Onsite/offsite improvement standards establish infrastructure or site requirements to support new residential development such as streets, sidewalks, water and sewer, drainage, curbs and gutters, street signs, park dedications, utility easements, and landscaping. While these improvements are necessary to ensure that new housing meets the local jurisdiction’s development goals, the cost of these requirements can represent a significant share of the cost of producing new housing.
Such requirements can reasonably be considered regulatory barriers to affordable housing if the jurisdiction-determined requirements are greater (and hence, more costly) than those necessary to achieve health and safety requirements in the community.
The housing element must identify and analyze improvements to street widths, curbs, gutters, sidewalks, water and sewer connections, landscaping, circulation improvement, and any other onsite/offsite improvement required by the jurisdiction that could potentially be a constraint to development of housing. In addition, the housing element must describe any generally applicable level of service standards or mitigation thresholds.

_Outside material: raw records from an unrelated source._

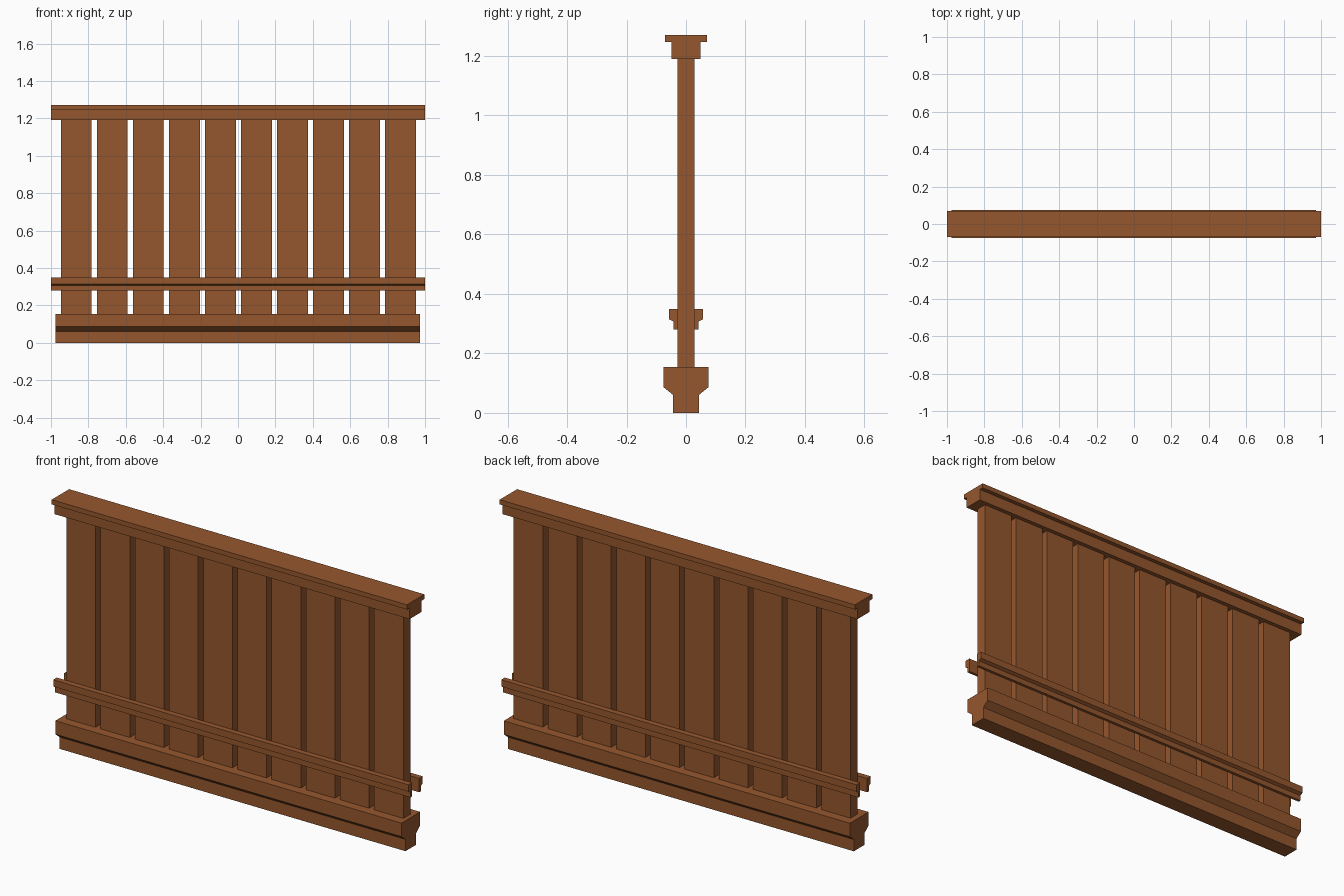
import bpy, bmesh

if "Cube" in bpy.data.objects:
    bpy.data.objects.remove(bpy.data.objects["Cube"])

wood = bpy.data.materials.new("brown wood")
wood.diffuse_color = (0.30, 0.095, 0.027, 1)
wood.use_nodes = True
wood.node_tree.nodes["Principled BSDF"].inputs["Base Color"].default_value = wood.diffuse_color


def extrude(name, profile, x0, x1):
    """Sweep a closed (y, z) profile along x."""
    bm = bmesh.new()
    face = bm.faces.new([bm.verts.new((x0, y, z)) for y, z in profile])
    ext = bmesh.ops.extrude_face_region(bm, geom=[face])
    verts = [g for g in ext["geom"] if isinstance(g, bmesh.types.BMVert)]
    bmesh.ops.translate(bm, vec=(x1 - x0, 0, 0), verts=verts)
    # keep the starting cap so the sweep is closed
    if not any(all(abs(v.co.x - x0) < 1e-6 for v in f.verts) for f in bm.faces):
        bm.faces.new([v for v in bm.verts if abs(v.co.x - x0) < 1e-6])
    bmesh.ops.recalc_face_normals(bm, faces=bm.faces)
    mesh = bpy.data.meshes.new(name)
    bm.to_mesh(mesh)
    bm.free()
    mesh.materials.append(wood)
    ob = bpy.data.objects.new(name, mesh)
    bpy.context.collection.objects.link(ob)
    return ob


def symmetric(half):
    """Complete a half profile (y > 0, bottom to top) across y = 0."""
    return half + [(-y, z) for y, z in reversed(half)]


# Stepped top rail
extrude("top_rail", symmetric([(0.049, 1.19), (0.049, 1.247),
                               (0.07, 1.247), (0.07, 1.271)]), -1, 1)

# Flared base beam
extrude("base_beam", symmetric([(0.043, 0), (0.043, 0.06), (0.075, 0.086),
                                (0.075, 0.155)]), -0.975, 0.973)

# Stepped middle rails on both faces of the slats
for side, label in ((-1, "front"), (1, "back")):
    extrude("middle_rail_" + label,
            [(side * y, z) for y, z in [(0.028, 0.28), (0.042, 0.28), (0.042, 0.307),
                                        (0.057, 0.315), (0.057, 0.35), (0.028, 0.35)]],
            -1, 1)

# Ten upright slats
for i in range(10):
    x = -0.864 + i * 0.1925
    extrude(f"slat_{i + 1}", symmetric([(0.028, 0.15), (0.028, 1.195)]),
            x - 0.082, x + 0.082)
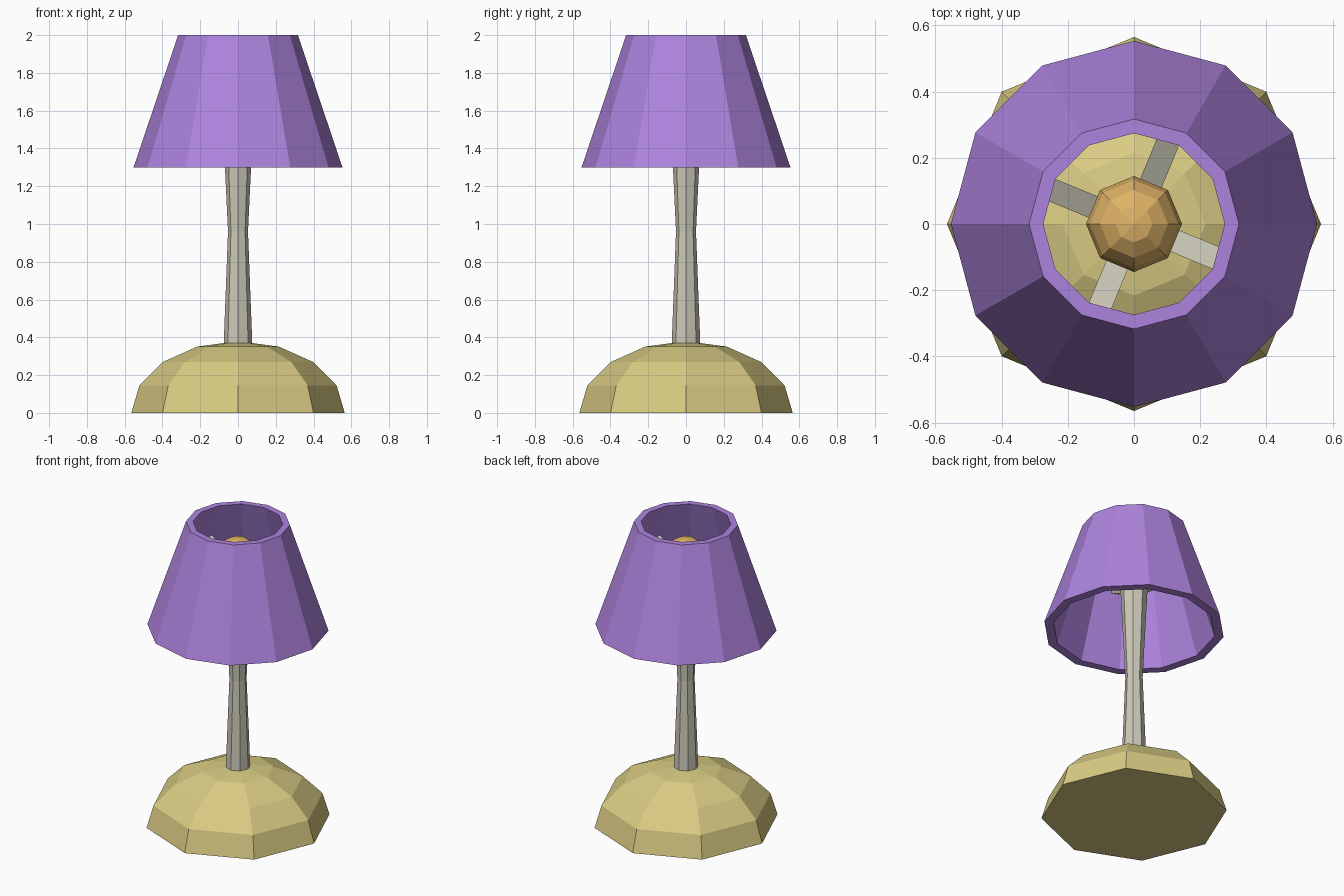
import bpy, bmesh, math
from mathutils import Matrix, Vector

if "Cube" in bpy.data.objects:
    bpy.data.objects.remove(bpy.data.objects["Cube"])


def material(name, rgb):
    m = bpy.data.materials.new(name)
    lin = [((c / 255 + 0.055) / 1.055) ** 2.4 for c in rgb]
    m.diffuse_color = (*lin, 1)
    m.use_nodes = True
    m.node_tree.nodes["Principled BSDF"].inputs["Base Color"].default_value = m.diffuse_color
    return m


SAND = material("sand yellow", (217, 203, 131))
PURPLE = material("soft purple", (174, 132, 222))
GREY = material("warm grey", (205, 202, 185))
ORANGE = material("bulb orange", (222, 178, 102))


def finish(name, bm, mat):
    bmesh.ops.recalc_face_normals(bm, faces=bm.faces)
    me = bpy.data.meshes.new(name)
    bm.to_mesh(me)
    bm.free()
    me.materials.append(mat)
    ob = bpy.data.objects.new(name, me)
    bpy.context.collection.objects.link(ob)
    return ob


def lathe(name, profile, sides, mat, closed=False):
    """Spin (radius, z) points into a faceted solid; radius 0 makes a pole."""
    bm = bmesh.new()
    rings = []
    for r, z in profile:
        n = 1 if r == 0 else sides
        rings.append([bm.verts.new((r * math.cos(2 * math.pi * i / sides),
                                    r * math.sin(2 * math.pi * i / sides), z))
                      for i in range(n)])
    pairs = list(zip(rings, rings[1:]))
    if closed:
        pairs.append((rings[-1], rings[0]))
    for a, b in pairs:
        for i in range(sides):
            j = (i + 1) % sides
            quad = [a[i % len(a)], a[j % len(a)], b[j % len(b)], b[i % len(b)]]
            bm.faces.new(list(dict.fromkeys(quad)))
    if not closed:
        for ring in (rings[0], rings[-1]):
            if len(ring) > 1:
                bm.faces.new(ring)
    return finish(name, bm, mat)


# Domed base: half of an eight-sided sphere
dome = [(0.565 * math.cos(a), 0.38 * math.sin(a))
        for a in (math.radians(22.5 * k) for k in range(4))]
lathe("base", dome + [(0, 0.38)], 8, SAND)

# Stem with a narrow waist
lathe("stem", [(0.077, 0.33), (0.053, 0.96), (0.085, 1.63)], 8, GREY)

# Bulb
bulb = [(0.145 * math.sin(a), 1.755 - 0.145 * math.cos(a))
        for a in (math.radians(22.5 * k) for k in range(1, 8))]
lathe("bulb", [(0, 1.61)] + bulb + [(0, 1.90)], 8, ORANGE)

# Hollow twelve-sided shade
lathe("shade", [(0.553, 1.3), (0.317, 2.0), (0.274, 2.0), (0.497, 1.3)],
      12, PURPLE, closed=True)

# Four arms rising from the stem top to the shade
start, end = Vector((0.05, 0, 1.588)), Vector((0.37, 0, 1.772))
length = (end - start).length
tilt = math.atan2(end.z - start.z, end.x - start.x)
for k in range(4):
    bm = bmesh.new()
    bmesh.ops.create_cube(bm, size=1)
    bm.transform(Matrix.Rotation(math.radians(67.5 + 90 * k), 4, 'Z')
                 @ Matrix.Translation((start + end) / 2)
                 @ Matrix.Rotation(-tilt, 4, 'Y')
                 @ Matrix.Diagonal((length, 0.07, 0.035, 1)))
    finish(f"shade_arm_{k + 1}", bm, GREY)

Substandard Housing ProgramThe Franchise Tax Board (FTB) operates the Substandard Housing Program, which assists the state and local agencies responsible for addressing unsafe living conditions that violate health and safety codes. Property owners in violation of health and safety code standards are not allowed to make certain deductions on their personal tax returns pursuant to California Revenue & Taxation Code (CR&TC) Sections 17274 and 24436.5. That additional revenue collected by FTB is transferred to the Local Code Enforcement Rehabilitation fund. These funds are then disbursed to the cities and counties that generated the notification of substandard housing to the FTB.